_Exercise_
Identify all lines in the data containing the string "rings". Copy them out.

--- Records supplied Enclosed Below ---

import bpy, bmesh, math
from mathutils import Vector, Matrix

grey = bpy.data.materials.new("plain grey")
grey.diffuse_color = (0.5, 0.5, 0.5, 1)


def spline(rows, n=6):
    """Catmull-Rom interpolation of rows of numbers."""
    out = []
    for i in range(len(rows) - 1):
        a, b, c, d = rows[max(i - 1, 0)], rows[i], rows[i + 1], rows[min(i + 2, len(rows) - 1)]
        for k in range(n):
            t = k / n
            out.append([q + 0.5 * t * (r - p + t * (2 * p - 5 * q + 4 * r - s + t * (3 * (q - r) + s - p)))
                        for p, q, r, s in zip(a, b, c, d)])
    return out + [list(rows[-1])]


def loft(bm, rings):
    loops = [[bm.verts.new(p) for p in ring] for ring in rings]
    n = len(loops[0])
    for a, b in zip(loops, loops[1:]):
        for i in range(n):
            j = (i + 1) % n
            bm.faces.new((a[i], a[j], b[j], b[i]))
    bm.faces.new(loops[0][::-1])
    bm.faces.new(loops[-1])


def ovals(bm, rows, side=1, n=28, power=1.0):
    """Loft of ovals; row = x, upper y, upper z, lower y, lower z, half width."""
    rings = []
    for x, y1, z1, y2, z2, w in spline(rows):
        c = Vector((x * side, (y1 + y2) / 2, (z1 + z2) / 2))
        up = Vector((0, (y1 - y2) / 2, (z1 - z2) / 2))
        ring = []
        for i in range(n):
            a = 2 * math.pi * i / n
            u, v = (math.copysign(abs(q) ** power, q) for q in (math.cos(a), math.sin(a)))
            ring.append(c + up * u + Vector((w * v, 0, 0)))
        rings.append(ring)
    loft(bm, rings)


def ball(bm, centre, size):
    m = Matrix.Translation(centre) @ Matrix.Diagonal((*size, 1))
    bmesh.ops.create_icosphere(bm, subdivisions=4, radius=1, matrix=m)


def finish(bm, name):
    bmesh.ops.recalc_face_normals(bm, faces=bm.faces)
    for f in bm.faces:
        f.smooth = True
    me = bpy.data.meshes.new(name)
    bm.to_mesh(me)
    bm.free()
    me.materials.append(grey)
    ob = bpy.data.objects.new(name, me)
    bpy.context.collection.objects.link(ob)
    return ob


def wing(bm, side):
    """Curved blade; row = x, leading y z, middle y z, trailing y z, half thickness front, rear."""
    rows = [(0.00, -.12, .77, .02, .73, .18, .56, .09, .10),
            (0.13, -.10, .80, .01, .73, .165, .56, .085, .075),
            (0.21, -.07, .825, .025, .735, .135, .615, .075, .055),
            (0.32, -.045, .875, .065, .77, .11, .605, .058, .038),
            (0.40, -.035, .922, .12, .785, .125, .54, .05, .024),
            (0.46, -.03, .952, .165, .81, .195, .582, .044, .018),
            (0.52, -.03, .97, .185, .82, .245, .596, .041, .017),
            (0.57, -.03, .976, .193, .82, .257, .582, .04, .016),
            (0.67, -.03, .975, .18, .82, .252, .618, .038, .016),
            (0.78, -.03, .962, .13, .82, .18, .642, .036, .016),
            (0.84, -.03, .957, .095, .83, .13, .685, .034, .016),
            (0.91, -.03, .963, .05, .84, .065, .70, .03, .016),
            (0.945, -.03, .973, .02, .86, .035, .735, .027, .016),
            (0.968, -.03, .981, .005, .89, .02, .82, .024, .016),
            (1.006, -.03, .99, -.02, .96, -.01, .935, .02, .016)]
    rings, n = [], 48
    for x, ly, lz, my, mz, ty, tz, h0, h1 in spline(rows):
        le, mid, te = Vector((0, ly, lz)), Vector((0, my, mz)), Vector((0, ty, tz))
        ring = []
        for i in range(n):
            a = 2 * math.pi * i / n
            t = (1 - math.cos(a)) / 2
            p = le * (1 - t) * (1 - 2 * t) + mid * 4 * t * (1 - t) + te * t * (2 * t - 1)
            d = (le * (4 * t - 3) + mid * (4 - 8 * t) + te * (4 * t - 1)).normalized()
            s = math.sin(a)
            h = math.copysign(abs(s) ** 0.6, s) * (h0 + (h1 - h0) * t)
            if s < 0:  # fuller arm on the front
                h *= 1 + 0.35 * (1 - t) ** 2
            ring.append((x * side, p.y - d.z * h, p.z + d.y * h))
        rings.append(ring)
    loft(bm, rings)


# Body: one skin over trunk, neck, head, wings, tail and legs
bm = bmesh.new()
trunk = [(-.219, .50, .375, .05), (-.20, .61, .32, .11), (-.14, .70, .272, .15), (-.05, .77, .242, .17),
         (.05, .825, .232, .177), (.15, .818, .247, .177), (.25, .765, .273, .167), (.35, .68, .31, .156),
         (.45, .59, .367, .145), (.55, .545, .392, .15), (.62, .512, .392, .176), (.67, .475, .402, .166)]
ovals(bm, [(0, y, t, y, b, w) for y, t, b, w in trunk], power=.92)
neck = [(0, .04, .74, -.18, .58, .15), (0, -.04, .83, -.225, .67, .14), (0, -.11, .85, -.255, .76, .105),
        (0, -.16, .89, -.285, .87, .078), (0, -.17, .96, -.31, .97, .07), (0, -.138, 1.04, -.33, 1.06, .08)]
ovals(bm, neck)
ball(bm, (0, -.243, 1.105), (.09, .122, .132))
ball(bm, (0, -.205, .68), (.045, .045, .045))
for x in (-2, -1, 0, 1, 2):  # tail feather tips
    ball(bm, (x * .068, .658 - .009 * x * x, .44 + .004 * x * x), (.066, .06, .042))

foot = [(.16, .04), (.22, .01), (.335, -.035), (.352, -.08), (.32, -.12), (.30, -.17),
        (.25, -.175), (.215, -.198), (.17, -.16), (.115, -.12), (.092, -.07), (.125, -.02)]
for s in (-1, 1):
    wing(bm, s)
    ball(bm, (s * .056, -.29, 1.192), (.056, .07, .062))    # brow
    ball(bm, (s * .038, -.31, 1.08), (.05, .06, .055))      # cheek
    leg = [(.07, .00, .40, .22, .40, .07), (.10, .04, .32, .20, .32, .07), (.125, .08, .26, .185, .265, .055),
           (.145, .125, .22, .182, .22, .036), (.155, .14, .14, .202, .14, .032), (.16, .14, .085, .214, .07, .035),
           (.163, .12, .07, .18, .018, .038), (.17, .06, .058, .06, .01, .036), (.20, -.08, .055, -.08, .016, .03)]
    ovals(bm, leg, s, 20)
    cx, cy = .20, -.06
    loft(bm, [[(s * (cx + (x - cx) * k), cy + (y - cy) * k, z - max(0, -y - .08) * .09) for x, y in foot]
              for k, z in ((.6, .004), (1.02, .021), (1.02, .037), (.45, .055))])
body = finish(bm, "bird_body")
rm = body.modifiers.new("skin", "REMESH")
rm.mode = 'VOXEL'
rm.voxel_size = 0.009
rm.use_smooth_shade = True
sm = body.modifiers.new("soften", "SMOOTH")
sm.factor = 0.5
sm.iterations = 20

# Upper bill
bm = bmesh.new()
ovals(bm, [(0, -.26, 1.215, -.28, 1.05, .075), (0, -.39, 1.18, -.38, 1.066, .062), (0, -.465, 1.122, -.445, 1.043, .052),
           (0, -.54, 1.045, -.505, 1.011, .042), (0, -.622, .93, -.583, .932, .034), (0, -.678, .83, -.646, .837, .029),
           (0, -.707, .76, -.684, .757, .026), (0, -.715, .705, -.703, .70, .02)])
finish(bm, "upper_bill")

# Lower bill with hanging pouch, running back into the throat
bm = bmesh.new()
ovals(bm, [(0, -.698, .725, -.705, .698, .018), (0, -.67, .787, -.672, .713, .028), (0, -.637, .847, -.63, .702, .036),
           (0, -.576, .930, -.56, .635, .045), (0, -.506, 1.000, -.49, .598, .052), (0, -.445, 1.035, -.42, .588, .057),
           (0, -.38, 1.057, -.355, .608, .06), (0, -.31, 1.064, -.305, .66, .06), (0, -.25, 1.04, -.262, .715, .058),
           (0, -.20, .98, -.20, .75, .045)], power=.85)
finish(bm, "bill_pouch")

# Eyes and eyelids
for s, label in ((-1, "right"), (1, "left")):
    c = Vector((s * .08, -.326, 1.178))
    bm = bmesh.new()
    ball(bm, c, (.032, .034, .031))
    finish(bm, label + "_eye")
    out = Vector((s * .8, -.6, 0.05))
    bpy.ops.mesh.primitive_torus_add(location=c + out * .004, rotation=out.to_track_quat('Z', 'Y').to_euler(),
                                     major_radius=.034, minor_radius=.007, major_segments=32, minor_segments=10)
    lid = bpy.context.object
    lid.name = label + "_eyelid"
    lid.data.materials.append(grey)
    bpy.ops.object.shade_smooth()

--- End of Enclosed Records supplied ---

_Exercise answer_
def loft(bm, rings):
    loops = [[bm.verts.new(p) for p in ring] for ring in rings]
    rings = []
        rings.append(ring)
    loft(bm, rings)
    rings, n = [], 48
        rings.append(ring)
    loft(bm, rings)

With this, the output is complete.